■ Data

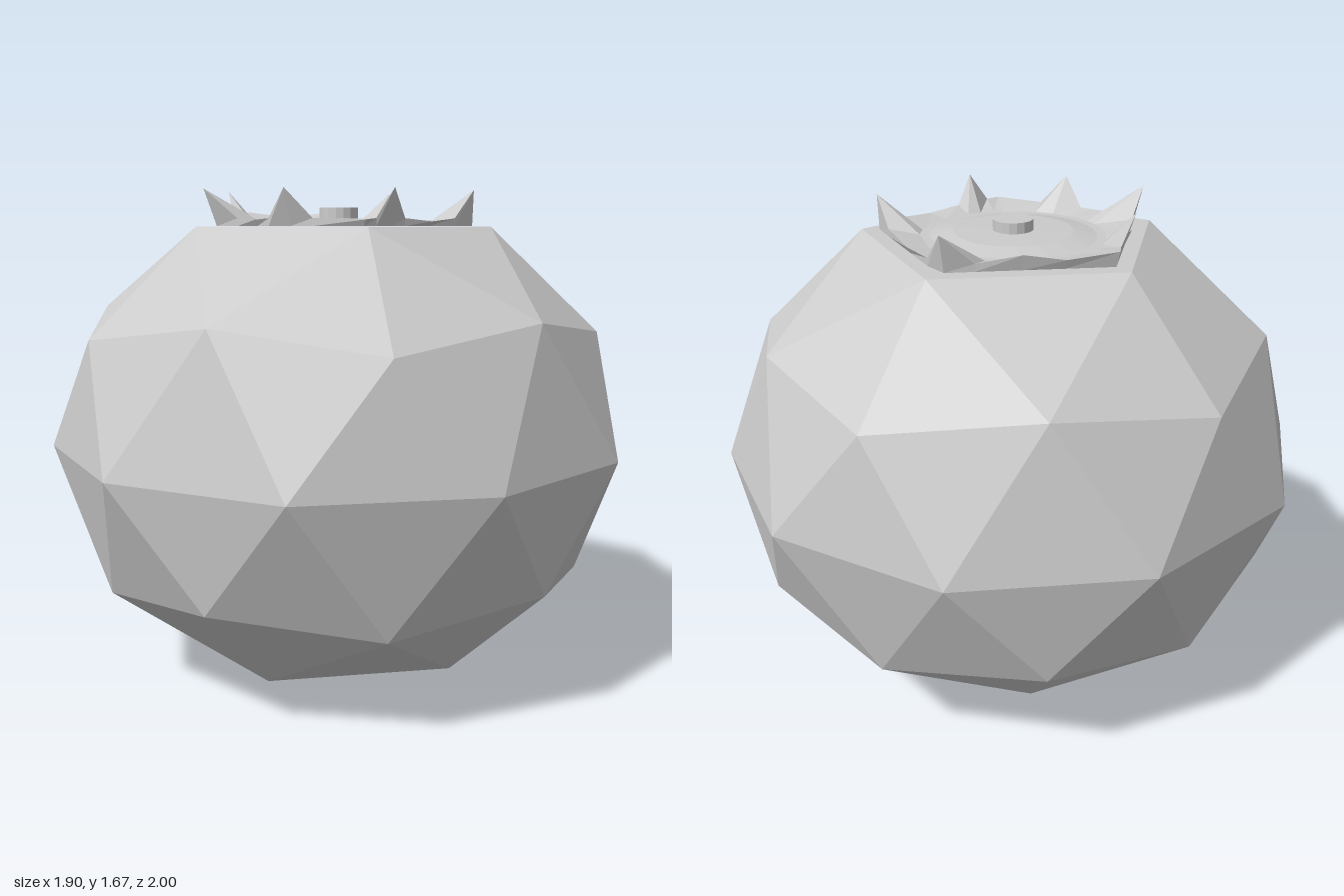
import * as THREE from 'three';
import { ConvexGeometry } from 'three/addons/geometries/ConvexGeometry.js';

const deg = Math.PI / 180;
const polar = (a, r, y) => new THREE.Vector3(r * Math.cos(a * deg), y, r * Math.sin(a * deg));

function material(side = THREE.FrontSide) {
  return new THREE.MeshStandardMaterial({ color: 0xcccccc, flatShading: true, side });
}

function ring(count, start, r, y) {
  return Array.from({ length: count }, (_, i) => polar(start + (i * 360) / count, r, y));
}

// Faceted fruit: stacked rings of a subdivided icosahedron, cut flat at the top
function makeFruit() {
  const points = [
    ...ring(5, 0, 0.525, 1.553),
    ...ring(5, 36, 0.851, 1.27),
    ...ring(5, 0, 0.894, 1.2),
    ...ring(10, 18, 1, 0.81),
    ...ring(5, 36, 0.894, 0.424),
    ...ring(5, 0, 0.851, 0.356),
    ...ring(5, 36, 0.525, 0.075),
    new THREE.Vector3(0, 0, 0),
  ];
  const mesh = new THREE.Mesh(new ConvexGeometry(points), material());
  mesh.name = 'fruitBody';
  return mesh;
}

// Radius of the inset pentagon at a given angle
const pentagon = (a) => 0.385 / Math.cos(((((a % 72) + 72) % 72) - 36) * deg);

// Crown rim as [angle, height, radius factor]: pointed sepals joined by a low wall
function crownRim() {
  const tips = [[0, 0.465, 11], [57, 0.42, 9], [106, 0.418, 12], [143, 0.5, 9], [191, 0.418, 10], [286, 0.475, 11]];
  const rim = [];
  for (const [a, r, half] of tips) {
    rim.push({ a: a - half, r: pentagon(a - half) * 0.97, y: 1.58 });
    rim.push({ a, r, y: 1.675 });
    rim.push({ a: a + half, r: pentagon(a + half) * 0.97, y: 1.58 });
  }
  // Low stretches of wall between the sepals
  for (const [a, y] of [[30, 1.57], [72, 1.575], [124, 1.575], [167, 1.575], [216, 1.605], [235, 1.585], [254, 1.605], [318, 1.575]]) {
    rim.push({ a, r: pentagon(a), y });
  }
  return rim.sort((p, q) => p.a - q.a);
}

// Loft closed loops of equal length, from the outside base to the centre
function loft(loops) {
  const n = loops[0].length;
  const index = [];
  for (let k = 0; k < loops.length - 1; k++) {
    for (let i = 0; i < n; i++) {
      const a = k * n + i;
      const b = k * n + ((i + 1) % n);
      index.push(a, a + n, b, b, a + n, b + n);
    }
  }
  const geometry = new THREE.BufferGeometry().setFromPoints(loops.flat());
  geometry.setIndex(index);
  const flat = geometry.toNonIndexed();
  flat.computeVertexNormals();
  return flat;
}

function makeCrown() {
  const rim = crownRim();
  const circle = (r, y) => rim.map((p) => polar(p.a, r, y));
  const loops = [
    rim.map((p) => polar(p.a, pentagon(p.a) * 0.97, 1.555)),
    rim.map((p) => polar(p.a, p.r, p.y)),
    circle(0.31, 1.562),
    circle(0.28, 1.562),
    circle(0.2, 1.578),
    circle(0.01, 1.582),
  ];
  const mesh = new THREE.Mesh(loft(loops), material(THREE.DoubleSide));
  mesh.name = 'crown';
  return mesh;
}

// Small round stub in the middle of the crown
function makeStub() {
  const mesh = new THREE.Mesh(new THREE.CylinderGeometry(0.068, 0.068, 0.05, 16), material());
  mesh.position.y = 1.592;
  mesh.name = 'centreStub';
  return mesh;
}

export function createModel() {
  const model = new THREE.Group();
  model.name = 'fruit';
  model.add(makeFruit(), makeCrown(), makeStub());
  return model;
}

■ Problem to work on
Go through the records and repeat each one exactly, skipping anything that is a picture.

■ Response to the task
import * as THREE from 'three';
import { ConvexGeometry } from 'three/addons/geometries/ConvexGeometry.js';

const deg = Math.PI / 180;
const polar = (a, r, y) => new THREE.Vector3(r * Math.cos(a * deg), y, r * Math.sin(a * deg));

function material(side = THREE.FrontSide) {
  return new THREE.MeshStandardMaterial({ color: 0xcccccc, flatShading: true, side });
}

function ring(count, start, r, y) {
  return Array.from({ length: count }, (_, i) => polar(start + (i * 360) / count, r, y));
}

// Faceted fruit: stacked rings of a subdivided icosahedron, cut flat at the top
function makeFruit() {
  const points = [
    ...ring(5, 0, 0.525, 1.553),
    ...ring(5, 36, 0.851, 1.27),
    ...ring(5, 0, 0.894, 1.2),
    ...ring(10, 18, 1, 0.81),
    ...ring(5, 36, 0.894, 0.424),
    ...ring(5, 0, 0.851, 0.356),
    ...ring(5, 36, 0.525, 0.075),
    new THREE.Vector3(0, 0, 0),
  ];
  const mesh = new THREE.Mesh(new ConvexGeometry(points), material());
  mesh.name = 'fruitBody';
  return mesh;
}

// Radius of the inset pentagon at a given angle
const pentagon = (a) => 0.385 / Math.cos(((((a % 72) + 72) % 72) - 36) * deg);

// Crown rim as [angle, height, radius factor]: pointed sepals joined by a low wall
function crownRim() {
  const tips = [[0, 0.465, 11], [57, 0.42, 9], [106, 0.418, 12], [143, 0.5, 9], [191, 0.418, 10], [286, 0.475, 11]];
  const rim = [];
  for (const [a, r, half] of tips) {
    rim.push({ a: a - half, r: pentagon(a - half) * 0.97, y: 1.58 });
    rim.push({ a, r, y: 1.675 });
    rim.push({ a: a + half, r: pentagon(a + half) * 0.97, y: 1.58 });
  }
  // Low stretches of wall between the sepals
  for (const [a, y] of [[30, 1.57], [72, 1.575], [124, 1.575], [167, 1.575], [216, 1.605], [235, 1.585], [254, 1.605], [318, 1.575]]) {
    rim.push({ a, r: pentagon(a), y });
  }
  return rim.sort((p, q) => p.a - q.a);
}

// Loft closed loops of equal length, from the outside base to the centre
function loft(loops) {
  const n = loops[0].length;
  const index = [];
  for (let k = 0; k < loops.length - 1; k++) {
    for (let i = 0; i < n; i++) {
      const a = k * n + i;
      const b = k * n + ((i + 1) % n);
      index.push(a, a + n, b, b, a + n, b + n);
    }
  }
  const geometry = new THREE.BufferGeometry().setFromPoints(loops.flat());
  geometry.setIndex(index);
  const flat = geometry.toNonIndexed();
  flat.computeVertexNormals();
  return flat;
}

function makeCrown() {
  const rim = crownRim();
  const circle = (r, y) => rim.map((p) => polar(p.a, r, y));
  const loops = [
    rim.map((p) => polar(p.a, pentagon(p.a) * 0.97, 1.555)),
    rim.map((p) => polar(p.a, p.r, p.y)),
    circle(0.31, 1.562),
    circle(0.28, 1.562),
    circle(0.2, 1.578),
    circle(0.01, 1.582),
  ];
  const mesh = new THREE.Mesh(loft(loops), material(THREE.DoubleSide));
  mesh.name = 'crown';
  return mesh;
}

// Small round stub in the middle of the crown
function makeStub() {
  const mesh = new THREE.Mesh(new THREE.CylinderGeometry(0.068, 0.068, 0.05, 16), material());
  mesh.position.y = 1.592;
  mesh.name = 'centreStub';
  return mesh;
}

export function createModel() {
  const model = new THREE.Group();
  model.name = 'fruit';
  model.add(makeFruit(), makeCrown(), makeStub());
  return model;
}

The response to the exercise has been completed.